Materials provided:
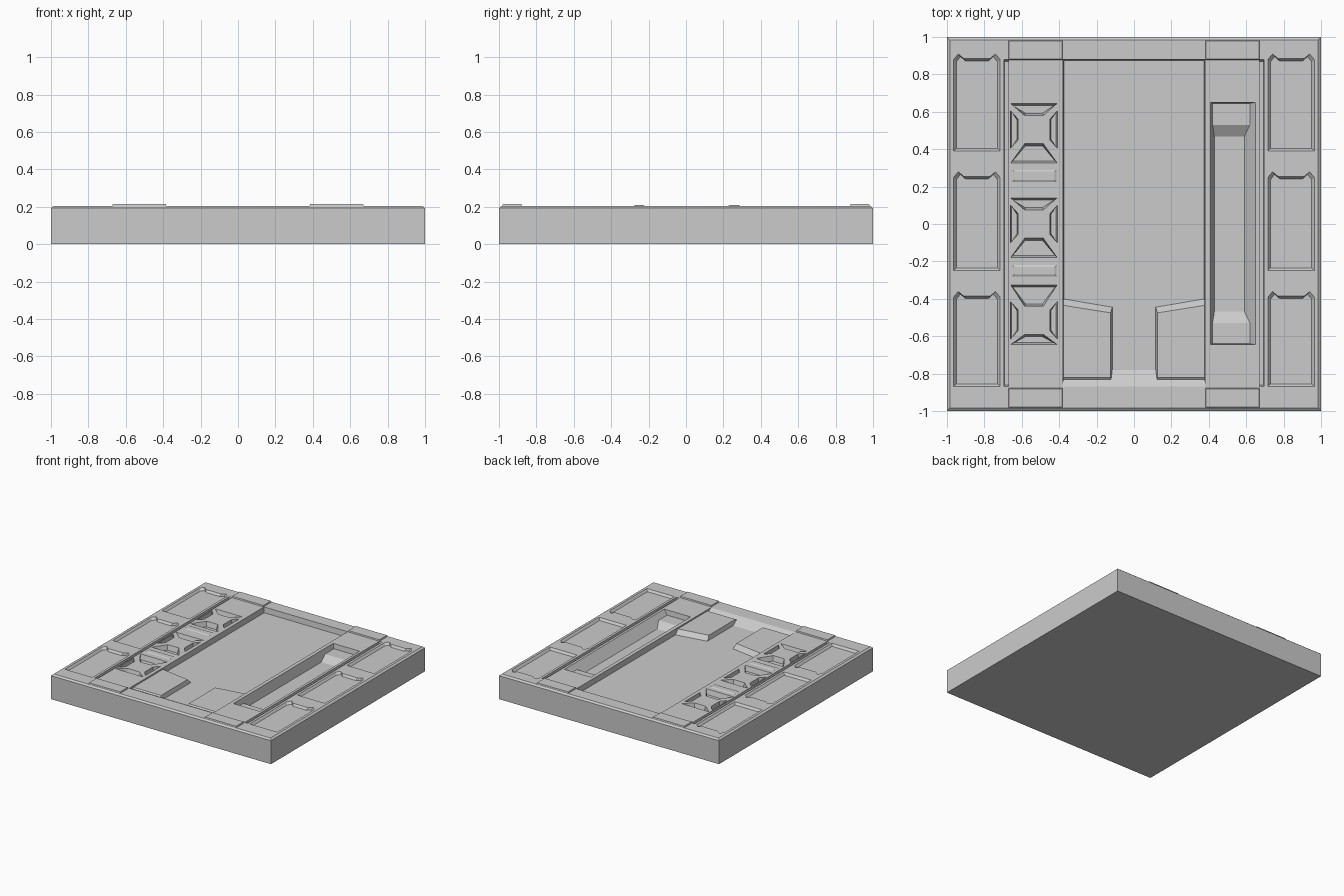
import bpy, bmesh

if "Cube" in bpy.data.objects:
    bpy.data.objects.remove(bpy.data.objects["Cube"])

TOP = 0.205


def make_object(name, bm):
    bmesh.ops.recalc_face_normals(bm, faces=bm.faces)
    mesh = bpy.data.meshes.new(name)
    bm.to_mesh(mesh)
    bm.free()
    obj = bpy.data.objects.new(name, mesh)
    bpy.context.collection.objects.link(obj)
    return obj


def loft(bm, *rings):
    """Closed solid through (points, z) rings, listed from low to high."""
    loops = [[bm.verts.new((x, y, z)) for x, y in pts] for pts, z in rings]
    n = len(loops[0])
    bm.faces.new(loops[0])
    bm.faces.new(loops[-1])
    for a, b in zip(loops, loops[1:]):
        for i in range(n):
            j = (i + 1) % n
            bm.faces.new((a[i], a[j], b[j], b[i]))


def rect(x0, x1, y0, y1):
    return [(x0, y0), (x1, y0), (x1, y1), (x0, y1)]


def pocket(bm, rim, floor, z):
    loft(bm, (floor, z), (rim, TOP + 0.001), (rim, 0.3))


def shrink(pts, d):
    xs, ys = [p[0] for p in pts], [p[1] for p in pts]
    cx, cy = (min(xs) + max(xs)) / 2, (min(ys) + max(ys)) / 2
    fx, fy = 1 - 2 * d / (max(xs) - min(xs)), 1 - 2 * d / (max(ys) - min(ys))
    return [(cx + (x - cx) * fx, cy + (y - cy) * fy) for x, y in pts]


# base slab with chamfered top edges
bm = bmesh.new()
full = rect(-1, 1, -1, 1)
loft(bm, (full, 0), (full, TOP - 0.012), (shrink(full, 0.015), TOP))
slab = make_object("floor_slab", bm)

# all recesses gathered in one cutter
bm = bmesh.new()
# central walkway bay, sloping up at the front
pocket(bm, rect(-0.38, 0.38, -0.87, 0.88), rect(-0.375, 0.375, -0.78, 0.875), 0.16)
# long side trench with a sloped outer wall
pocket(bm, rect(0.41, 0.65, -0.645, 0.65), rect(0.43, 0.59, -0.635, 0.64), 0.125)
for s in (-1, 1):
    # seam between side panels and inner columns
    x0, x1 = sorted((s * 0.67, s * 0.695))
    pocket(bm, rect(x0, x1, -0.87, 0.88), rect(x0 + .002, x1 - .002, -0.86, 0.87), 0.18)
    # edge panels with small corner ears
    c = s * 0.84
    for y0, y1 in ((-0.87, -0.36), (-0.25, 0.28), (0.39, 0.91)):
        pts = [(c - 0.125, y0), (c + 0.125, y0), (c + 0.125, y1 - 0.03),
               (c + 0.10, y1), (c + 0.07, y1 - 0.025),
               (c - 0.07, y1 - 0.025), (c - 0.10, y1), (c - 0.125, y1 - 0.03)]
        pocket(bm, pts, shrink(pts, 0.015), 0.187)
# X-braced column: four trapezoid pockets per cell
cx = -0.535
for cy, s in ((0.505, 1), (0.0, 1), (-0.515, -1)):
    for sx in (-1, 1):
        pts = [(cx + sx * 0.125, cy - 0.10), (cx + sx * 0.085, cy - 0.055),
               (cx + sx * 0.085, cy + 0.055), (cx + sx * 0.125, cy + 0.10)]
        pocket(bm, pts, shrink(pts, 0.006), 0.15)
    top_end, low_end = 0.14, -0.18
    if s < 0:
        top_end, low_end = 0.19, -0.13
    for edge, inner in ((top_end, 0.075), (low_end, -0.075)):
        pts = [(cx - 0.125, cy + edge), (cx + 0.125, cy + edge),
               (cx + 0.05, cy + inner), (cx - 0.05, cy + inner)]
        pocket(bm, pts, shrink(pts, 0.012), 0.165)
cutter = make_object("recess_cutter", bm)
cutter.hide_render = True

mod = slab.modifiers.new("recesses", "BOOLEAN")
mod.operation = "DIFFERENCE"
mod.solver = "EXACT"
mod.object = cutter
bpy.context.view_layer.objects.active = slab
bpy.ops.object.modifier_apply(modifier=mod.name)
bpy.data.objects.remove(cutter)

# raised end blocks on the front and back rims
bm = bmesh.new()
for sx in (-1, 1):
    for y0, y1 in ((-0.985, -0.875), (0.875, 0.985)):
        x0, x1 = sorted((sx * 0.38, sx * 0.675))
        r = rect(x0, x1, y0, y1)
        loft(bm, (r, 0.195), (shrink(r, 0.006), 0.215))
make_object("end_blocks", bm)

# slanted steps either side of the front entrance
bm = bmesh.new()
for s in (-1, 1):
    low = [(s * 0.38, -0.87), (s * 0.115, -0.87), (s * 0.115, -0.44), (s * 0.38, -0.395)]
    high = [(s * 0.378, -0.82), (s * 0.125, -0.82), (s * 0.125, -0.475), (s * 0.378, -0.435)]
    loft(bm, (low, 0.155), (high, 0.195))
make_object("entrance_steps", bm)

# saddles at both ends of the trench
bm = bmesh.new()
for s in (-1, 1):
    y = sorted((s * 0.46, s * 0.645))
    t = sorted((s * 0.53, s * 0.645))
    loft(bm, (rect(0.415, 0.645, *y), 0.12), (rect(0.415, 0.645, *t), 0.165))
make_object("trench_saddles", bm)

# low ribs between the braced cells
bm = bmesh.new()
for y0, y1 in ((0.215, 0.30), (-0.29, -0.21)):
    r = rect(-0.66, -0.405, y0, y1)
    loft(bm, (r, 0.20), (shrink(r, 0.02), 0.21))
make_object("column_ribs", bm)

Work instructions: Skip every picture, and give the rest of the material above again exactly.

Answer to the exercise:
import bpy, bmesh

if "Cube" in bpy.data.objects:
    bpy.data.objects.remove(bpy.data.objects["Cube"])

TOP = 0.205


def make_object(name, bm):
    bmesh.ops.recalc_face_normals(bm, faces=bm.faces)
    mesh = bpy.data.meshes.new(name)
    bm.to_mesh(mesh)
    bm.free()
    obj = bpy.data.objects.new(name, mesh)
    bpy.context.collection.objects.link(obj)
    return obj


def loft(bm, *rings):
    """Closed solid through (points, z) rings, listed from low to high."""
    loops = [[bm.verts.new((x, y, z)) for x, y in pts] for pts, z in rings]
    n = len(loops[0])
    bm.faces.new(loops[0])
    bm.faces.new(loops[-1])
    for a, b in zip(loops, loops[1:]):
        for i in range(n):
            j = (i + 1) % n
            bm.faces.new((a[i], a[j], b[j], b[i]))


def rect(x0, x1, y0, y1):
    return [(x0, y0), (x1, y0), (x1, y1), (x0, y1)]


def pocket(bm, rim, floor, z):
    loft(bm, (floor, z), (rim, TOP + 0.001), (rim, 0.3))


def shrink(pts, d):
    xs, ys = [p[0] for p in pts], [p[1] for p in pts]
    cx, cy = (min(xs) + max(xs)) / 2, (min(ys) + max(ys)) / 2
    fx, fy = 1 - 2 * d / (max(xs) - min(xs)), 1 - 2 * d / (max(ys) - min(ys))
    return [(cx + (x - cx) * fx, cy + (y - cy) * fy) for x, y in pts]


# base slab with chamfered top edges
bm = bmesh.new()
full = rect(-1, 1, -1, 1)
loft(bm, (full, 0), (full, TOP - 0.012), (shrink(full, 0.015), TOP))
slab = make_object("floor_slab", bm)

# all recesses gathered in one cutter
bm = bmesh.new()
# central walkway bay, sloping up at the front
pocket(bm, rect(-0.38, 0.38, -0.87, 0.88), rect(-0.375, 0.375, -0.78, 0.875), 0.16)
# long side trench with a sloped outer wall
pocket(bm, rect(0.41, 0.65, -0.645, 0.65), rect(0.43, 0.59, -0.635, 0.64), 0.125)
for s in (-1, 1):
    # seam between side panels and inner columns
    x0, x1 = sorted((s * 0.67, s * 0.695))
    pocket(bm, rect(x0, x1, -0.87, 0.88), rect(x0 + .002, x1 - .002, -0.86, 0.87), 0.18)
    # edge panels with small corner ears
    c = s * 0.84
    for y0, y1 in ((-0.87, -0.36), (-0.25, 0.28), (0.39, 0.91)):
        pts = [(c - 0.125, y0), (c + 0.125, y0), (c + 0.125, y1 - 0.03),
               (c + 0.10, y1), (c + 0.07, y1 - 0.025),
               (c - 0.07, y1 - 0.025), (c - 0.10, y1), (c - 0.125, y1 - 0.03)]
        pocket(bm, pts, shrink(pts, 0.015), 0.187)
# X-braced column: four trapezoid pockets per cell
cx = -0.535
for cy, s in ((0.505, 1), (0.0, 1), (-0.515, -1)):
    for sx in (-1, 1):
        pts = [(cx + sx * 0.125, cy - 0.10), (cx + sx * 0.085, cy - 0.055),
               (cx + sx * 0.085, cy + 0.055), (cx + sx * 0.125, cy + 0.10)]
        pocket(bm, pts, shrink(pts, 0.006), 0.15)
    top_end, low_end = 0.14, -0.18
    if s < 0:
        top_end, low_end = 0.19, -0.13
    for edge, inner in ((top_end, 0.075), (low_end, -0.075)):
        pts = [(cx - 0.125, cy + edge), (cx + 0.125, cy + edge),
               (cx + 0.05, cy + inner), (cx - 0.05, cy + inner)]
        pocket(bm, pts, shrink(pts, 0.012), 0.165)
cutter = make_object("recess_cutter", bm)
cutter.hide_render = True

mod = slab.modifiers.new("recesses", "BOOLEAN")
mod.operation = "DIFFERENCE"
mod.solver = "EXACT"
mod.object = cutter
bpy.context.view_layer.objects.active = slab
bpy.ops.object.modifier_apply(modifier=mod.name)
bpy.data.objects.remove(cutter)

# raised end blocks on the front and back rims
bm = bmesh.new()
for sx in (-1, 1):
    for y0, y1 in ((-0.985, -0.875), (0.875, 0.985)):
        x0, x1 = sorted((sx * 0.38, sx * 0.675))
        r = rect(x0, x1, y0, y1)
        loft(bm, (r, 0.195), (shrink(r, 0.006), 0.215))
make_object("end_blocks", bm)

# slanted steps either side of the front entrance
bm = bmesh.new()
for s in (-1, 1):
    low = [(s * 0.38, -0.87), (s * 0.115, -0.87), (s * 0.115, -0.44), (s * 0.38, -0.395)]
    high = [(s * 0.378, -0.82), (s * 0.125, -0.82), (s * 0.125, -0.475), (s * 0.378, -0.435)]
    loft(bm, (low, 0.155), (high, 0.195))
make_object("entrance_steps", bm)

# saddles at both ends of the trench
bm = bmesh.new()
for s in (-1, 1):
    y = sorted((s * 0.46, s * 0.645))
    t = sorted((s * 0.53, s * 0.645))
    loft(bm, (rect(0.415, 0.645, *y), 0.12), (rect(0.415, 0.645, *t), 0.165))
make_object("trench_saddles", bm)

# low ribs between the braced cells
bm = bmesh.new()
for y0, y1 in ((0.215, 0.30), (-0.29, -0.21)):
    r = rect(-0.66, -0.405, y0, y1)
    loft(bm, (r, 0.20), (shrink(r, 0.02), 0.21))
make_object("column_ribs", bm)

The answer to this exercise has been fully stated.